Your goal »
Could you report every line from the entries that includes the word "outer"?

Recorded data

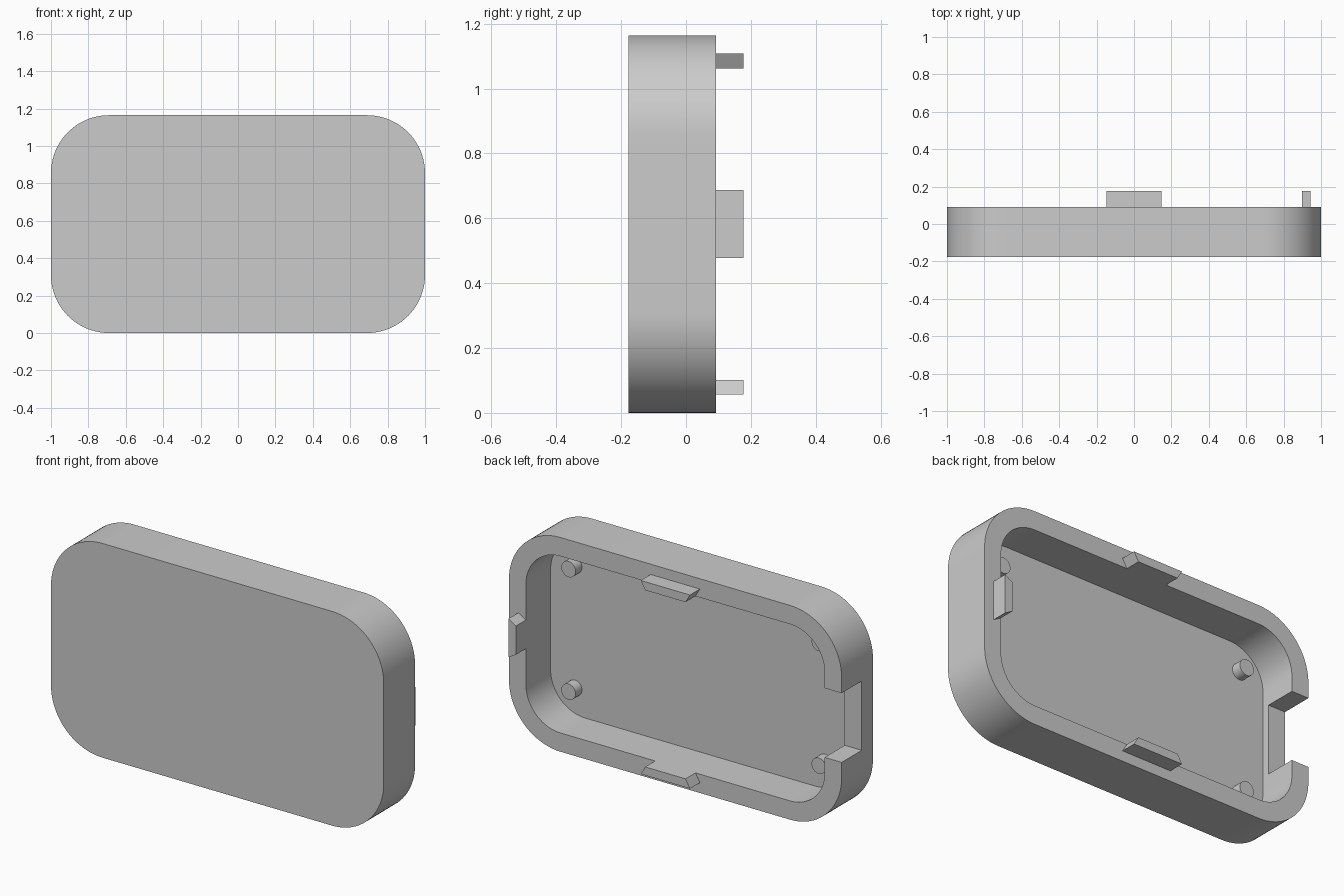
import bpy, bmesh, math
from mathutils import Matrix

if "Cube" in bpy.data.objects:
    bpy.data.objects.remove(bpy.data.objects["Cube"])

HEIGHT, MID = 1.164, 0.582
FRONT, RIM, CLIP_TIP, FLOOR = -0.177, 0.092, 0.177, -0.12
WALL, RADIUS, STEPS = 0.102, 0.31, 20

grey = bpy.data.materials.new("light grey plastic")
grey.use_nodes = True
grey.diffuse_color = (0.6, 0.6, 0.6, 1)
grey.node_tree.nodes["Principled BSDF"].inputs["Base Color"].default_value = (0.6, 0.6, 0.6, 1)


def make_object(name, bm):
    bmesh.ops.recalc_face_normals(bm, faces=bm.faces)
    mesh = bpy.data.meshes.new(name)
    bm.to_mesh(mesh)
    bm.free()
    mesh.materials.append(grey)
    obj = bpy.data.objects.new(name, mesh)
    bpy.context.collection.objects.link(obj)
    return obj


def activate(obj):
    bpy.ops.object.select_all(action='DESELECT')
    obj.select_set(True)
    bpy.context.view_layer.objects.active = obj


def rounded_outline(inset):
    """Rounded rectangle in x and z, shrunk by the inset."""
    r = RADIUS - inset
    cx, cz = 1 - RADIUS, MID - RADIUS
    points = []
    for corner, (sx, sz) in enumerate([(1, 1), (-1, 1), (-1, -1), (1, -1)]):
        for i in range(STEPS + 1):
            a = math.pi / 2 * (corner + i / STEPS)
            points.append((sx * cx + r * math.cos(a), MID + sz * cz + r * math.sin(a)))
    return points


def loft(bm, sections):
    """Join closed (outline, y) sections and cap both ends."""
    rings = [[bm.verts.new((x, y, z)) for x, z in outline] for outline, y in sections]
    n = len(rings[0])
    for a, b in zip(rings, rings[1:]):
        for i in range(n):
            j = (i + 1) % n
            bm.faces.new((a[i], a[j], b[j], b[i]))
    bm.faces.new(rings[0])
    bm.faces.new(rings[-1])


# Open tray: outer wall, rim, inner wall and floor
outer, inner = rounded_outline(0), rounded_outline(WALL)
bm = bmesh.new()
loft(bm, [(outer, FRONT), (outer, RIM), (inner, RIM), (inner, FLOOR)])
tray = make_object("tray_shell", bm)

# Rectangular notch through one side wall
bm = bmesh.new()
bmesh.ops.create_cube(bm, size=1, matrix=Matrix.Translation((-1, 0.12, MID))
                      @ Matrix.Diagonal((0.4, 0.4, 0.376, 1)))
cutter = make_object("notch_cutter", bm)
cutter.hide_render = True
cut = tray.modifiers.new("notch", 'BOOLEAN')
cut.operation, cut.solver, cut.object = 'DIFFERENCE', 'EXACT', cutter
activate(tray)
bpy.ops.object.modifier_apply(modifier=cut.name)
bpy.data.objects.remove(cutter)
bpy.ops.object.shade_smooth_by_angle(angle=math.radians(30))


# Dovetail clips standing on the inner half of the rim
def clip(name, edge, half, direction):
    dx, dz = direction
    bm = bmesh.new()
    low, high, taper = edge - WALL, edge - 0.056, 0.027
    shape = [(low, taper - half), (low, half - taper), (high, half), (high, -half)]
    outline = [(out * dx + along * dz, MID + out * dz + along * dx) for out, along in shape]
    loft(bm, [(outline, RIM), (outline, CLIP_TIP)])
    make_object(name, bm)


clip("top_clip", MID, 0.148, (0, 1))
clip("bottom_clip", MID, 0.148, (0, -1))
clip("side_clip", 1, 0.105, (1, 0))

# Four round pegs on the floor
for sx, side in ((1, "left"), (-1, "right")):
    for sz, level in ((1, "upper"), (-1, "lower")):
        bm = bmesh.new()
        place = Matrix.Translation((sx * 0.752, FLOOR + 0.023, MID + sz * 0.333))
        bmesh.ops.create_cone(bm, cap_ends=True, segments=32, radius1=0.043, radius2=0.043,
                              depth=0.064, matrix=place @ Matrix.Rotation(math.pi / 2, 4, 'X'))
        activate(make_object(f"{level}_{side}_peg", bm))
        bpy.ops.object.shade_smooth_by_angle(angle=math.radians(30))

Response to the task »
# Open tray: outer wall, rim, inner wall and floor
outer, inner = rounded_outline(0), rounded_outline(WALL)
loft(bm, [(outer, FRONT), (outer, RIM), (inner, RIM), (inner, FLOOR)])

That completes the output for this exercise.